Video

Video Putin Says Russian Economy Will Emerge Stronger

Russian President Vladimir Putin has said his country's sinking economy will not only recover but also become stronger, despite falling oil prices and Western sanctions over Ukraine. VOA's Daniel Schearf reports.
Video

Video Detained Turkish Journalists Follow Teachings of US-Based Preacher

The Turkish government’s jailing of critical journalists has sparked international condemnation and is being seen as an effort to undermine the followers of an ailing Turkish preacher based in the United States. VOA religion reporter Jerome Socolovsky has more.
Video

Video ‘Anti-Islamization’ Marches Increase Tensions In Germany

Anti-immigrant rallies in Germany have been building in recent weeks, peaking Monday night in the city of Dresden where tens of thousands of people turned out to demonstrate against what they call the ‘Islamization’ of the West. Germany has offered asylum to more Syrian refugees than any other country, and this appears to have set off the protests. Henry Ridgwell reports from London.
Video

Video Aceh Rebuilt Decade After Tsunami, But Scars Remain

On December 26, 2004 there was an earthquake in the Indian Ocean so powerful it caused the Earth’s axis to wobble a few centimeters. Onshore on the island of Sumatra, the resulting tsunami was devastating.
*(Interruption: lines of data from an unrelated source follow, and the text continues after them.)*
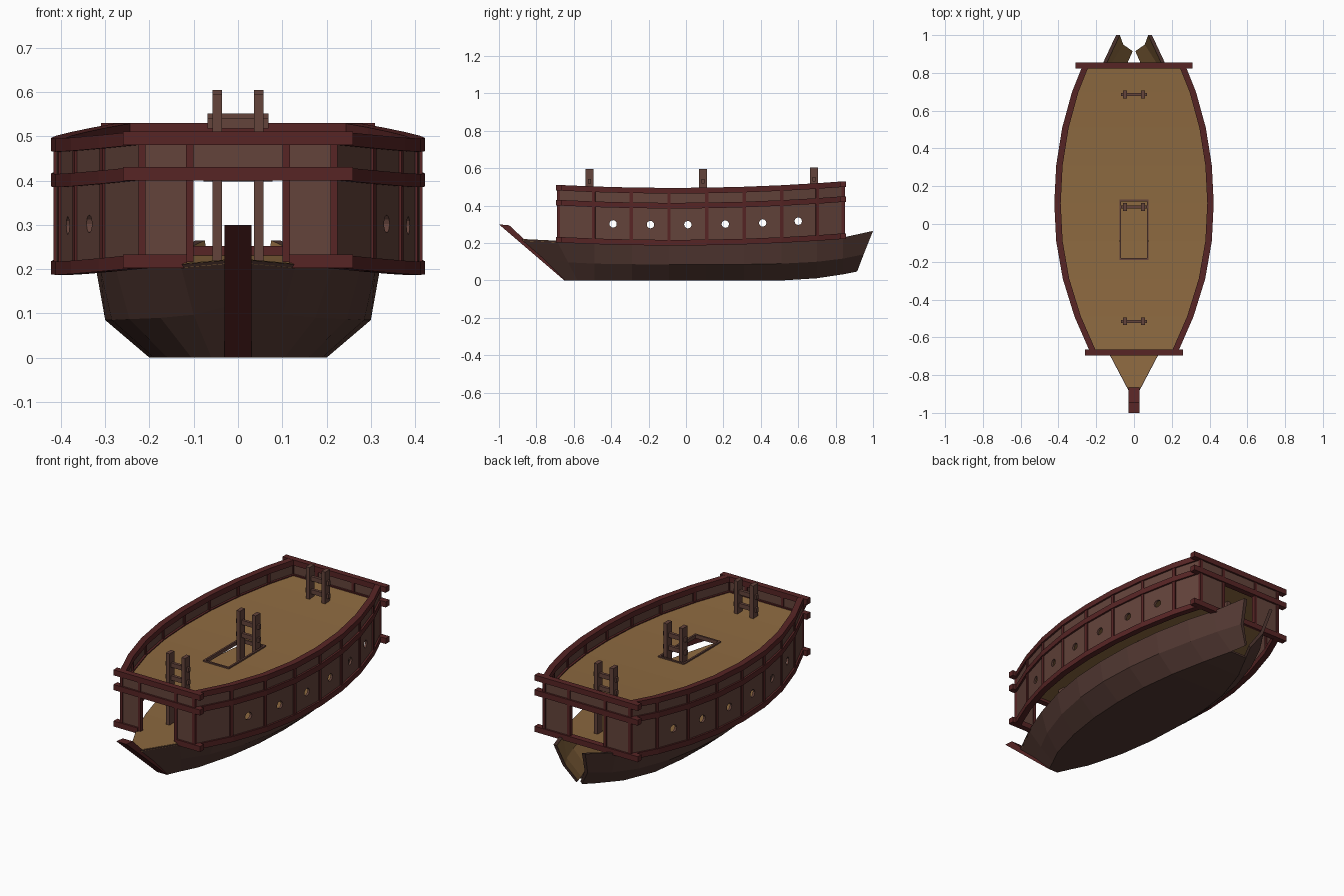
import bpy, bmesh, math
from mathutils import Matrix, Vector

if "Cube" in bpy.data.objects:
    bpy.data.objects.remove(bpy.data.objects["Cube"])


def mat(name, r, g, b):
    m = bpy.data.materials.new(name)
    m.diffuse_color = (r, g, b, 1)
    m.use_nodes = True
    m.node_tree.nodes["Principled BSDF"].inputs["Base Color"].default_value = m.diffuse_color
    return m


HULL = mat("hull_wood", 0.085, 0.040, 0.032)
WALL = mat("wall_wood", 0.125, 0.056, 0.043)
TRIM = mat("red_trim", 0.095, 0.018, 0.018)
DECK = mat("deck_wood", 0.27, 0.145, 0.052)

# cabin plan: stations along y and half-widths
YS = [-0.68, -0.49, -0.29, -0.09, 0.11, 0.31, 0.51, 0.70, 0.84]
WS = [0.222, 0.305, 0.367, 0.402, 0.412, 0.402, 0.370, 0.318, 0.262]


def sheer(y):
    return 0.0423 * (y + 0.07) ** 2


def finish(name, bm, mats, mirror=False):
    bmesh.ops.recalc_face_normals(bm, faces=bm.faces[:])
    me = bpy.data.meshes.new(name)
    bm.to_mesh(me)
    bm.free()
    for m in mats:
        me.materials.append(m)
    ob = bpy.data.objects.new(name, me)
    bpy.context.collection.objects.link(ob)
    if mirror:
        ob.modifiers.new("mirror", 'MIRROR')
    return ob


def loft(name, rings, mats, mirror=False, inner=()):
    """Skin closed rings of points into a capped solid."""
    bm = bmesh.new()
    vs = [[bm.verts.new(p) for p in r] for r in rings]
    n = len(rings[0])
    for a, b in zip(vs, vs[1:]):
        for j in range(n):
            k = (j + 1) % n
            f = bm.faces.new((a[j], a[k], b[k], b[j]))
            f.material_index = 1 if j in inner else 0
    bm.faces.new(vs[0])
    bm.faces.new(vs[-1][::-1])
    return finish(name, bm, mats, mirror)


def box(name, x, y, z, m, mirror=False, turn=0.0):
    c = Vector(((x[0] + x[1]) / 2, (y[0] + y[1]) / 2, (z[0] + z[1]) / 2))
    bm = bmesh.new()
    size = Matrix.Diagonal((x[1] - x[0], y[1] - y[0], z[1] - z[0], 1))
    bmesh.ops.create_cube(bm, size=1, matrix=Matrix.Translation(c) @ Matrix.Rotation(turn, 4, 'Z') @ size)
    return finish(name, bm, [m], mirror)


def side_strip(name, z0, z1, out, thick, m):
    rings = []
    for y, w in zip(YS, WS):
        s = sheer(y)
        o, i = w + out, w + out - thick
        rings.append([(o, y, z0 + s), (o, y, z1 + s), (i, y, z1 + s), (i, y, z0 + s)])
    return loft(name, rings, [m], True)


def slab(name, pts, thick, m):
    """Plank surface from (half width, y, z) stations."""
    return loft(name, [[(-x, y, z), (x, y, z), (x, y, z - thick), (-x, y, z - thick)] for x, y, z in pts], [m])


def cut(ob, cutter):
    cutter.hide_render = True
    cutter.hide_viewport = True
    b = ob.modifiers.new("cut", 'BOOLEAN')
    b.operation = 'DIFFERENCE'
    b.solver = 'EXACT'
    b.object = cutter


# hull sides: top edge, chine and bottom edge at each station
top = [(0.03, -0.88, 0.22), (0.13, -0.69, 0.211)]
top += [(w - 0.092, y, 0.195 + sheer(y)) for y, w in zip(YS[1:], WS[1:])]
top += [(0.095, 1.0, 0.265)]
chine = [(0.03, -0.76, 0.115), (0.10, -0.63, 0.097), (0.175, -0.49, 0.09), (0.245, -0.29, 0.087),
         (0.285, -0.09, 0.085), (0.30, 0.11, 0.085), (0.29, 0.31, 0.086), (0.26, 0.51, 0.09),
         (0.205, 0.70, 0.10), (0.145, 0.84, 0.117), (0.075, 0.95, 0.14)]
bottom = [(0.03, -0.645, 0), (0.06, -0.58, 0), (0.105, -0.49, 0), (0.16, -0.29, 0), (0.19, -0.09, 0),
          (0.20, 0.11, 0), (0.195, 0.31, 0), (0.17, 0.51, 0), (0.115, 0.70, 0.012),
          (0.05, 0.84, 0.033), (0.017, 0.915, 0.048)]
rings = []
for t, c, b in zip(top, chine, bottom):
    rings.append([t, c, b, (b[0] - 0.01, b[1], b[2] + 0.012),
                  (c[0] - 0.018, c[1], c[2] + 0.005), (t[0] - 0.02, t[1], t[2])])
loft("hull_side", rings, [HULL, DECK], True, inner=(3, 4))
slab("hull_bottom", [(x, y, z + 0.01) for x, y, z in bottom[:-1]], 0.01, HULL)
slab("lower_deck", [(x - 0.004, y, z + 0.002) for x, y, z in top[:-1]], 0.01, DECK)

# raked stem beam
prof = [(-1.0, 0.30), (-0.945, 0.295), (-0.865, 0.22), (-0.61, 0.0), (-0.65, 0.0)]
loft("stem_beam", [[(x, y, z) for y, z in prof] for x in (-0.03, 0.03)], [TRIM])

# cabin side walls with round ports
wall = side_strip("cabin_wall", 0.20, 0.48, 0.0, 0.012, WALL)
bm = bmesh.new()
for y in (-0.39, -0.19, 0.01, 0.21, 0.41, 0.60):
    mx = Matrix.Translation((0, y, 0.298 + sheer(y))) @ Matrix.Rotation(math.pi / 2, 4, 'Y')
    bmesh.ops.create_cone(bm, cap_ends=True, segments=12, radius1=0.02, radius2=0.02, depth=1.2, matrix=mx)
cut(wall, finish("port_cutter", bm, [WALL]))

# side rails
for name, z in (("lower", 0.187), ("middle", 0.385), ("top", 0.465)):
    side_strip(name + "_side_rail", z, z + 0.03, 0.01, 0.034, TRIM)

# wall posts between the panels
for i in range(1, len(YS) - 1):
    y, w, s = YS[i], WS[i], sheer(YS[i])
    turn = -math.atan2(WS[i + 1] - WS[i - 1], YS[i + 1] - YS[i - 1])
    box("side_post", (w - 0.018, w + 0.005), (y - 0.009, y + 0.009), (0.20 + s, 0.475 + s), TRIM, True, turn)

# front and rear walls, each with a doorway
for end, y, hw, bar in (("front", -0.68, 0.222, 0.26), ("rear", 0.84, 0.262, 0.31)):
    s = sheer(y)
    box(end + "_door_panel", (0.103, hw), (y - 0.006, y + 0.006), (0.20 + s, 0.40 + s), WALL, True)
    box(end + "_upper_panel", (-hw, hw), (y - 0.006, y + 0.006), (0.39 + s, 0.48 + s), WALL)
    for x in (0.109, hw - 0.005):
        box(end + "_post", (x - 0.008, x + 0.008), (y - 0.011, y + 0.011), (0.20 + s, 0.48 + s), TRIM, True)
    for z in (0.385, 0.465):
        box(end + "_rail", (-bar, bar), (y - 0.016, y + 0.016), (z + s, z + s + 0.03), TRIM)
    inner = 0.115 if end == "front" else 0.0
    box(end + "_lower_rail", (inner, bar), (y - 0.016, y + 0.016), (0.187 + s, 0.217 + s), TRIM, True)

# upper deck with hatch
deck = slab("upper_deck", [(w - 0.006, y, 0.41 + sheer(y)) for y, w in zip(YS, WS)], 0.009, DECK)
cut(deck, box("hatch_cutter", (-0.07, 0.07), (-0.185, 0.125), (0.35, 0.47), DECK))
box("hatch_side", (0.068, 0.078), (-0.19, 0.13), (0.398, 0.418), WALL, True)
for y in (-0.19, 0.12):
    box("hatch_end", (-0.078, 0.078), (y, y + 0.01), (0.398, 0.418), WALL)

# mast supports: paired posts with cross bars
for y, zt in ((-0.515, 0.595), (0.09, 0.595), (0.685, 0.605)):
    box("mast_post", (0.036, 0.058), (y - 0.021, y + 0.021), (0.20 + sheer(y), zt), WALL, True)
    for dz in (0.065, 0.135):
        box("mast_cross_bar", (-0.069, 0.069), (y - 0.008, y + 0.008), (zt - dz - 0.012, zt - dz + 0.012), WALL)
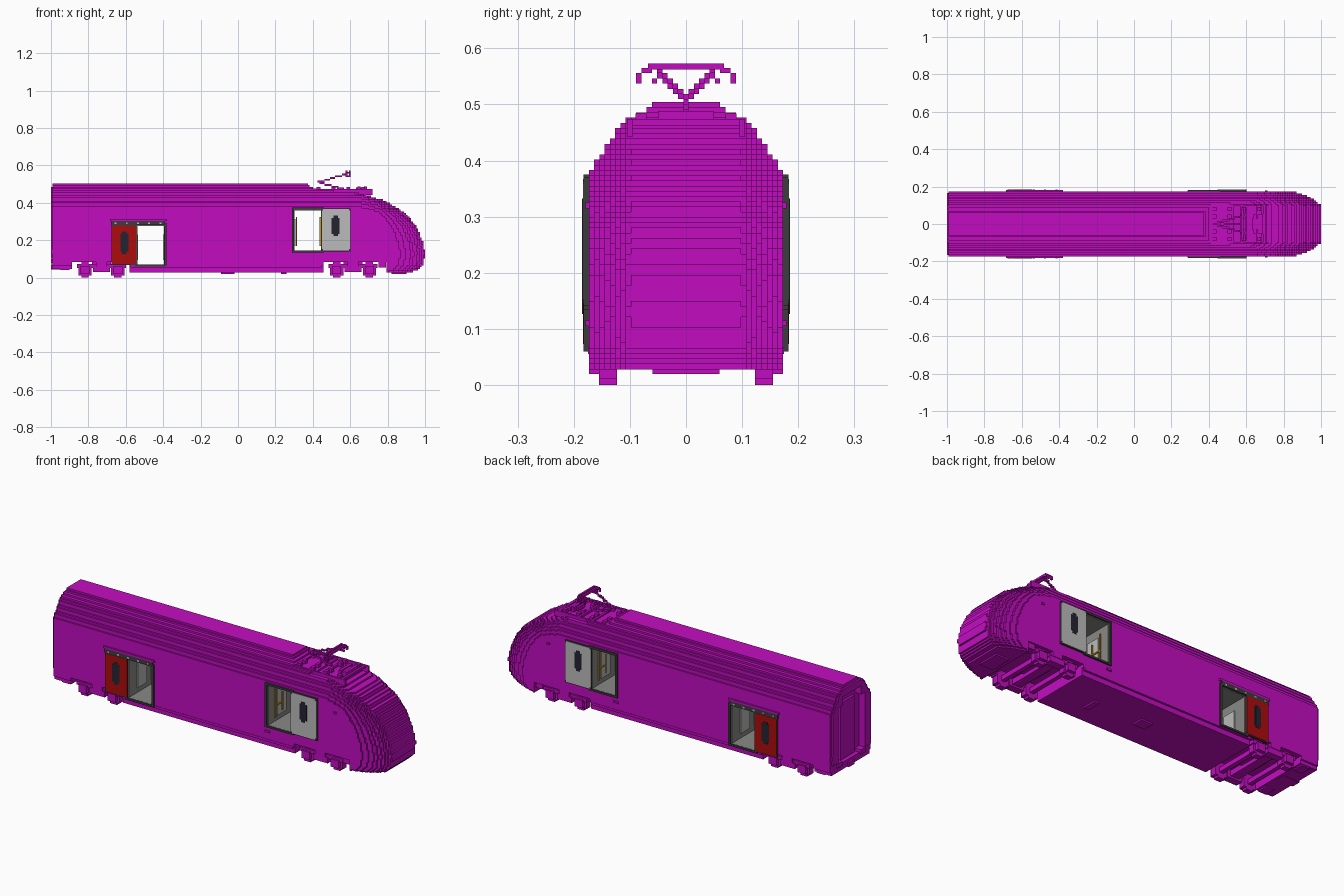
import bpy, bmesh
from mathutils import Vector

V = 2 / 214          # size of one block
W = 18.5 * V         # half width of the body

cube = bpy.data.objects.get("Cube")
if cube:
    bpy.data.objects.remove(cube)


def material(name, r, g, b):
    m = bpy.data.materials.new(name)
    m.use_nodes = True
    m.diffuse_color = (r, g, b, 1)
    m.node_tree.nodes["Principled BSDF"].inputs["Base Color"].default_value = (r, g, b, 1)
    return m


PURPLE = material("purple", 0.54, 0.004, 0.53)
RED = material("red", 0.41, 0.004, 0.004)
LIGHT = material("light grey", 0.5, 0.5, 0.5)
INNER = material("interior grey", 0.25, 0.25, 0.24)
DARK = material("dark grey", 0.045, 0.045, 0.045)
GLASS = material("dark glass", 0.017, 0.017, 0.03)
YELLOW = material("yellow", 0.58, 0.3, 0.015)


def snap(a):
    return round(a / V) * V


def part(name, mat, boxes, mirror=False):
    """One object from boxes (x0, x1, y0, y1, z0, z1), optionally repeated on the other side."""
    bm = bmesh.new()
    for x0, x1, y0, y1, z0, z1 in boxes:
        for ya, yb in ([(y0, y1), (-y1, -y0)] if mirror else [(y0, y1)]):
            made = bmesh.ops.create_cube(bm, size=1)["verts"]
            for v in made:
                v.co = ((x0 + x1) / 2 + v.co.x * (x1 - x0),
                        (ya + yb) / 2 + v.co.y * (yb - ya),
                        (z0 + z1) / 2 + v.co.z * (z1 - z0))
    me = bpy.data.meshes.new(name)
    bm.to_mesh(me)
    bm.free()
    me.materials.append(mat)
    ob = bpy.data.objects.new(name, me)
    bpy.context.collection.objects.link(ob)
    return ob


def lerp(points, t):
    if t <= points[0][0]:
        return points[0][1]
    for (a, p), (b, q) in zip(points, points[1:]):
        if t <= b:
            return p + (q - p) * (t - a) / (b - a)
    return points[-1][1]


def block_line(a, b):
    """Stepped line of blocks between two points."""
    a, b = Vector(a), Vector(b)
    n = max(1, int((b - a).length / V * 1.2))
    cells = {tuple(round(c / V) for c in a.lerp(b, i / n)) for i in range(n + 1)}
    h = V / 2
    return [(x * V - h, x * V + h, y * V - h, y * V + h, z * V - h, z * V + h)
            for x, y, z in sorted(cells)]


# Body profiles: front outline, roof arch, nose plan and underside
FRONT = [(.02, .9), (.045, .97), (.07, .99), (.13, 1), (.2, .985), (.28, .95),
         (.35, .89), (.41, .79), (.455, .65), (.47, .42), (.506, .36)]
TOP = sorted((x, z) for z, x in FRONT[3:])
ROOF = [(.03, .165), (.065, .168), (.075, .175), (.37, .175), (.40, .16), (.43, .14),
        (.46, .117), (.475, .105), (.49, .075), (.505, .05)]
NOSE = [(0, .1), (.03, .125), (.08, .152), (.13, .168), (.17, .175)]
BOTTOM = [(-.885, .05), (-.58, .085), (.455, .03), (.79, .08), (1, .03)]

# Doorway rooms: x range, z range
ROOMS = [tuple(map(snap, r)) for r in [(-.545, -.395, .065, .285), (.295, .445, .14, .365)]]


def span(x, z):
    """Inner and outer half width of the body at one cell, or None where empty."""
    floor = next(b for end, b in BOTTOM if x <= end)
    if z < floor or x > lerp(FRONT, z) or z > .506:
        return None
    if any(a < x < b and c < z < d for a, b, c, d in ROOMS):
        return None
    drop = max(0, .455 - lerp(TOP, x)) if x > .65 else 0
    w = min(lerp(ROOF, z + drop * .9), lerp(NOSE, lerp(FRONT, z) - x))
    if x < -1 + V:                       # thin rim on the rear end
        if z > .49 or z < .1:
            return None
        w -= V
    outer = (round(w / V - .5) + .5) * V
    arch = .115 if z < .4 else .08
    inner = arch if x < -.965 and .08 < z < .45 else 0
    return inner, outer


# Body built as stacked layers, each made of runs of equal width
body = []
for k in range(56):
    z0, start, current = k * V, 0, None
    for i in range(215):
        s = span(-1 + (i + .5) * V, z0 + V / 2) if i < 214 else None
        if s == current:
            continue
        if current:
            inner, outer = current
            x0, x1 = -1 + start * V, -1 + i * V
            sides = [(inner, outer), (-outer, -inner)] if inner else [(-outer, outer)]
            body += [(x0, x1, a, b, z0, z0 + V) for a, b in sides]
        start, current = i, s
part("body", PURPLE, body)

# Rear gangway door, buffers and coupler
part("gangway_panel", PURPLE, [(-.975, -.962, -.06, .06, .09, .4)])
part("buffers", PURPLE, [(-1, -.96, .08, .12, .075, .1), (-1, -.98, .14, .165, .13, .15)], True)
part("coupler", PURPLE, [(-1, -.9, -.025, .025, .045, .07)])
part("rear_steps", PURPLE, [(-.95, -.9, .1, .16, .04, .055)], True)

# Rooms behind the doorways, with frames round the openings
T = .004
for name, (a, b, c, d) in zip(("lower", "upper"), ROOMS):
    y = W - .001
    part(name + "_room_lining", INNER, [
        (a, a + T, -y, y, c, d), (b - T, b, -y, y, c, d),
        (a, b, -y, y, c, c + T), (a, b, -y, y, d - T, d)])
    part(name + "_wall_panels", LIGHT, [
        (e, e + T, .02, .1, c + .03, d - .05) for e in (a + T, b - 2 * T)], True)
    f = .011
    part(name + "_doorway_frame", DARK, [
        (a - f, a, W, W + V, c, d), (b, b + f, W, W + V, c, d),
        (a - f, b + f, W, W + V, d, d + f), (a - f, b + f, W, W + V, c - f / 2, c + T)], True)

# Yellow handrails in the upper room
a, b, c, d = ROOMS[1]
part("handrails", YELLOW, [
    box for e in (a + .01, b - .012) for box in (
        (e, e + .006, .12, .126, c + .03, d - .04),
        (e, e + .006, .06, .126, c + .09, c + .097),
        (e, e + .006, .06, .066, c + .05, c + .15))], True)

# Sliding doors: dark edge, stepped-corner leaf and long eight-sided window
for name, mat, x0, x1, z0, z1, wx, wz, half in (
        ("lower", RED, -.675, -.542, .073, .28, -.607, .187, .06),
        ("upper", LIGHT, .446, .602, .145, .367, .522, .277, .055)):
    part(name + "_door_edge", DARK, [(x0, x1, W, W + V, z0 - .004, z1 + T)], True)
    y = W + V
    e = .008
    part(name + "_door", mat, [(x0 + e, x1 - e, W, y + .0015, z0, z1),
                               (x0, x1, W, y + .001, z0 + e, z1 - e)], True)
    part(name + "_door_window", GLASS, [
        (wx - .022, wx + .022, W, y + .003, wz - half + .012, wz + half - .012),
        (wx - .012, wx + .012, W, y + .0035, wz - half, wz + half)], True)

# Door track above the lower doorway, with a purple rain strip
part("lower_door_track", DARK, [(-.68, -.39, W, W + V, .281, .304)], True)
part("track_fittings", LIGHT, [(-.66 + .06 * i, -.65 + .06 * i, W, W + V + .001, .286, .295)
                               for i in range(5)], True)
part("rain_strip", PURPLE, [(-.685, -.38, W, W + V, .304, .315)], True)

# Small fittings on the sides
part("side_fittings", PURPLE, [(.285, .315, W, W + .006, .105, .115),
                               (.7, .715, .165, W + .006, .315, .325)], True)
part("side_sill", PURPLE, [(-.575, .45, .16, W + .002, .055, .068)], True)

# Bogies: stepped wheels, axles, side frames and bolster
for name, cx in (("rear", -.73), ("front", .615)):
    wheels, axles, boxes = [], [], []
    for x in (cx - .088, cx + .088):
        wheels += [(x - .02, x + .02, .123, .155, 0, .085),
                   (x - .036, x + .036, .123, .155, .012, .073)]
        axles.append((x - .012, x + .012, -.13, .13, .03, .055))
        boxes.append((x - .024, x + .024, .15, W, .02, .062))
    part(name + "_wheels", PURPLE, wheels, True)
    part(name + "_axles", PURPLE, axles)
    part(name + "_axle_boxes", PURPLE, boxes, True)
    part(name + "_bogie_frame", PURPLE, [
        (cx - .13, cx + .13, .13, .163, .052, .072),
        (cx - .045, cx + .045, .13, .17, .03, .06),
        (cx - .03, cx + .03, .14, W, .06, .085)], True)
    part(name + "_bolster", PURPLE, [(cx - .025, cx + .025, -.14, .14, .04, .07),
                                     (cx - .05, cx + .05, -.05, .05, .06, .09)])

# Underside boxes and front skirt
part("underfloor_boxes", PURPLE, [(-.09, -.02, -.03, .03, .02, .03), (.23, .26, -.06, .02, .02, .03)])
part("front_skirt", PURPLE, [(.82, .9, -.06, .06, .02, .035)])
part("front_steps", PURPLE, [(.75, .79, .12, .165, .055, .085)], True)

# Roof equipment in the lowered section
roof = .462
part("roof_rails", PURPLE, [(.4, .72, .095, .105, roof - .02, roof + .012)], True)
part("roof_insulators", PURPLE, [(x, x + .02, y, y + .02, roof, roof + .022)
                                 for x in (.42, .5, .58, .66) for y in (.03, .07)], True)
part("roof_cross_bars", PURPLE, [(x, x + .012, -.1, .1, roof, roof + .012)
                                 for x in (.41, .49, .57, .69)])
part("roof_breaker", PURPLE, [(.63, .69, -.03, .03, roof, roof + .02),
                              (.64, .655, -.05, .05, roof, .488), (.675, .69, -.05, .05, roof, .488)])

# Pantograph: lower arm, spreading upper arms, contact bars and horns
arms = block_line((.56, 0, .475), (.43, 0, .51))
bars = []
for s in (-1, 1):
    arms += block_line((.43, 0, .51), (.59, s * .05, .557))
    bars += block_line((.58, s * .07, .565), (.58, s * .085, .545))
    bars += block_line((.6, s * .07, .565), (.6, s * .085, .545))
    bars += block_line((.58, s * .06, .54), (.6, s * .06, .54))
for x in (.58, .6):
    bars += [(snap(x) - V / 2, snap(x) + V / 2, -.068, .068, .562, .573)]
part("pantograph_arms", PURPLE, arms)
part("pantograph_head", PURPLE, bars)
A decade later, VOA Correspondent Steve Herman reports from Banda Aceh, Indonesia, where although there is little remaining evidence of the physical devastation, the psychological scars among survivors remain.
Video

Video Refugees Living in Kenya Long for Peace in the Home Countries

Kenya is host to numerous refugees seeking safe haven from conflict. Immigrants from Somalia face challenges in their new lives in Kenya. Ahead of International Migrants Day (December 18) Lenny Ruvaga has more for VOA News from the Kenyan capital.

All About America

AppleAndroid